This will assist the City to independently generate nearly 1000 megawatts of electricity in the next three years. Recently, the Tshwane Council approved a public participation report for the proposed 40-year lease of the Rooiwal and Pretoria West Power Stations.

Outlining the City’s energy master plan, the Executive Mayor of Tshwane Metro Council, Cilliers Brink, said it will assist in reducing the City’s dependence on Eskom. The deal to lease out the Rooiwal and Pretoria West power stations was rejected previously.

This comes after it emerged that the former mayor, Randal Williams, allegedly manipulated the municipality’s procurement process to secure R26 billion from the controversial Kratos Consortium. However, Brinks is adamant that the initiative will go a long way toward alleviating load-shedding and dependence on the embattled power utility, Eskom.

He briefed the media during an inspection visit at the Rooiwal power station, north of the City.

“Earlier this year, we appointed an energy task team of people from across the various units in the City of Tshwane. To look at the critical issues of how we can become more independent of Eskom. Basically, they are looking at generating and procuring at least a thousand megawatts of electricity in the next three years. The City of Tshwane uses about 2600 megawatts. So that will have a significant impact on our energy independence from Eskom. We obviously also have to look at the configuration of our network.”

Climate Action Plan

Brink says the City has a climate action plan to allow diverse energy generation.

“We do have a climate action plan, but surely we do not want to rely only on coal completely. But the reality is that coal does form part of the energy mix in South Africa. And so we will have to take measures such as planting trees, which will ease the carbon footprint. But solar-generated electricity is also a very important part of the mix that we will eventually have.”

The metro believes it has the expertise to generate its own electricity.

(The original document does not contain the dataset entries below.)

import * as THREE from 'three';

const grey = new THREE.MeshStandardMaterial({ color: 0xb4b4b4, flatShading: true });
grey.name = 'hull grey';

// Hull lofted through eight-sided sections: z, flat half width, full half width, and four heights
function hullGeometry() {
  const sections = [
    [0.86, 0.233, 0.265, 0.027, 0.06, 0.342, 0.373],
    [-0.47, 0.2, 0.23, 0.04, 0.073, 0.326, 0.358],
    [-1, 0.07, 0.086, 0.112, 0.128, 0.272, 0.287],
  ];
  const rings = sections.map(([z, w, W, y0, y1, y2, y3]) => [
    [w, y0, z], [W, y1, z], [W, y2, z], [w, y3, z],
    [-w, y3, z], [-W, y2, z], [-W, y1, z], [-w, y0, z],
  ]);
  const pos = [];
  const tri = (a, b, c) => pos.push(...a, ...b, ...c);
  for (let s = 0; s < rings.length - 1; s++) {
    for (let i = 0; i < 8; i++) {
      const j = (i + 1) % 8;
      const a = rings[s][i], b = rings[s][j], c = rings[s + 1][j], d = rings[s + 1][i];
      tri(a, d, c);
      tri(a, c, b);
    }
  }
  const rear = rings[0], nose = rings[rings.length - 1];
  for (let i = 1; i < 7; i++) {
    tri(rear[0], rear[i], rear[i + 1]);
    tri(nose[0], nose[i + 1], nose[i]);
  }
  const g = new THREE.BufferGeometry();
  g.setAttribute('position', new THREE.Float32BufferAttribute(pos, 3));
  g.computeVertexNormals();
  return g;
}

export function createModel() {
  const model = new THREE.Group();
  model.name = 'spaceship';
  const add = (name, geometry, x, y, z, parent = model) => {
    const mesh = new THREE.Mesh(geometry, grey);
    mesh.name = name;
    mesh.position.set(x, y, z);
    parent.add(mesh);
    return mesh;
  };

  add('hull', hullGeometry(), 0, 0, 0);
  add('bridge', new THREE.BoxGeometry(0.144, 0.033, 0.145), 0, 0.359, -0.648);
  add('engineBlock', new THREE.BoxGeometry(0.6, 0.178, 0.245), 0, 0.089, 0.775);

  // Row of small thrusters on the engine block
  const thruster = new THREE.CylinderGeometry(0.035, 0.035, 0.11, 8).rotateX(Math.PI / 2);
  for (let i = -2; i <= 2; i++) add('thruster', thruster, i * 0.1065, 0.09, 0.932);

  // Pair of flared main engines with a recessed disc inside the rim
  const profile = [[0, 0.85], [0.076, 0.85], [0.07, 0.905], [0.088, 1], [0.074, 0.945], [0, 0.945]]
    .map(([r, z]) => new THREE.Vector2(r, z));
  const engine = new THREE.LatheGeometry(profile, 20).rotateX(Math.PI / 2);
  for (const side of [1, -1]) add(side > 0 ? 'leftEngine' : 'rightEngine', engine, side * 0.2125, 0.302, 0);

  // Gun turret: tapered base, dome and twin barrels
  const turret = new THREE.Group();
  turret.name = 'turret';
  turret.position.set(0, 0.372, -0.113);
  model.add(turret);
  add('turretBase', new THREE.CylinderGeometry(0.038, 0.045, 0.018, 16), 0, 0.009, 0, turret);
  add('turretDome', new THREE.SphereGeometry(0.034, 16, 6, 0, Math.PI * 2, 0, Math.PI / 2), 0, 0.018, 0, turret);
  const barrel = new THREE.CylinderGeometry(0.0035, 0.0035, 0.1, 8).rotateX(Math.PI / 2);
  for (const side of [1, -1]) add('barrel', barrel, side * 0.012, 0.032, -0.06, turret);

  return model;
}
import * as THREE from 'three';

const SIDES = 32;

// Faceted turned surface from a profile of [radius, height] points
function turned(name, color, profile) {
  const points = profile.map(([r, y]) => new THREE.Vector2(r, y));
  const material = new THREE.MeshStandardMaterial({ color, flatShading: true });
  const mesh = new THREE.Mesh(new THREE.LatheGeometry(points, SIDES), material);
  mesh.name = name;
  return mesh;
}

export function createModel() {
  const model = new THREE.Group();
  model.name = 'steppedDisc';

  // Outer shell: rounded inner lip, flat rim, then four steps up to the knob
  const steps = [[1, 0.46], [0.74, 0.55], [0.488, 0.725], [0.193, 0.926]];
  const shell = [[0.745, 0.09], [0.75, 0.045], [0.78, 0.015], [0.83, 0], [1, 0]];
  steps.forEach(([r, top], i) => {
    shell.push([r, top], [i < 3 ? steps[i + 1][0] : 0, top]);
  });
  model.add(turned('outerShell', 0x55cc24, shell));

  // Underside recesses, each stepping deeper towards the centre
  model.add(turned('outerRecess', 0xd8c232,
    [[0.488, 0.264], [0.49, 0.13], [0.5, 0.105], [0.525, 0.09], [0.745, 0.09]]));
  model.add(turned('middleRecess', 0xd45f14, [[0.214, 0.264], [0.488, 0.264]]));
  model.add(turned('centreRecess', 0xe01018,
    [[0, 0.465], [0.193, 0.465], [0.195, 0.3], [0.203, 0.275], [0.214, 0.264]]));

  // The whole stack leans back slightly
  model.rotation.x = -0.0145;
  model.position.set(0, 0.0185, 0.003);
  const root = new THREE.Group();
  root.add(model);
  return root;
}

But according to the City’s Chief Economist and Member of the Energy Task Team, Lardo Stander, there’s a need to engage the power supply regulatory body, NERSA, as well as the expertise of private sector investment, to fulfil this massive dream.

“So, currently, what we see in the market is that Eskom does not allow certain types of power to be offset against stages of load shedding. But obviously, that will form part of our negotiation with NERSA and our engagement with Eskom in the run-up to the generation of power here. In terms of our proposal is to ensure that every single one of our staff is accommodated within the private sector party. But obviously we will have to see what the proposals are like. And what those specific price features are like when we do issue those RFPs to private sector.”

Public participation is not left behind. The Chairperson of the Energy Task Team, Sello Mphaga, touches on the targeted time frames.

“Depending on the outcome of that public participation, we will take it back to council at the end of October, when we would then get the indication of whether council do allow us to continue with the issuing of the RFP; particularly for Rooiwal. And around February or so, after evaluation, we expect that for Rooiwal, we should be issuing contracts at the latest around the end of this financial year, which is around June 2024.”

Eskom’s constant power cuts is worsened by ongoing vandalism of infrastructure, resulting in communities experiencing prolonged, unscheduled outages.

The City says the plan is not to take over the running of the power stations but to use the infrastructure to generate energy supply.

Cllr Cilliers Brink’s media briefing on the City’s Energy Master Plan: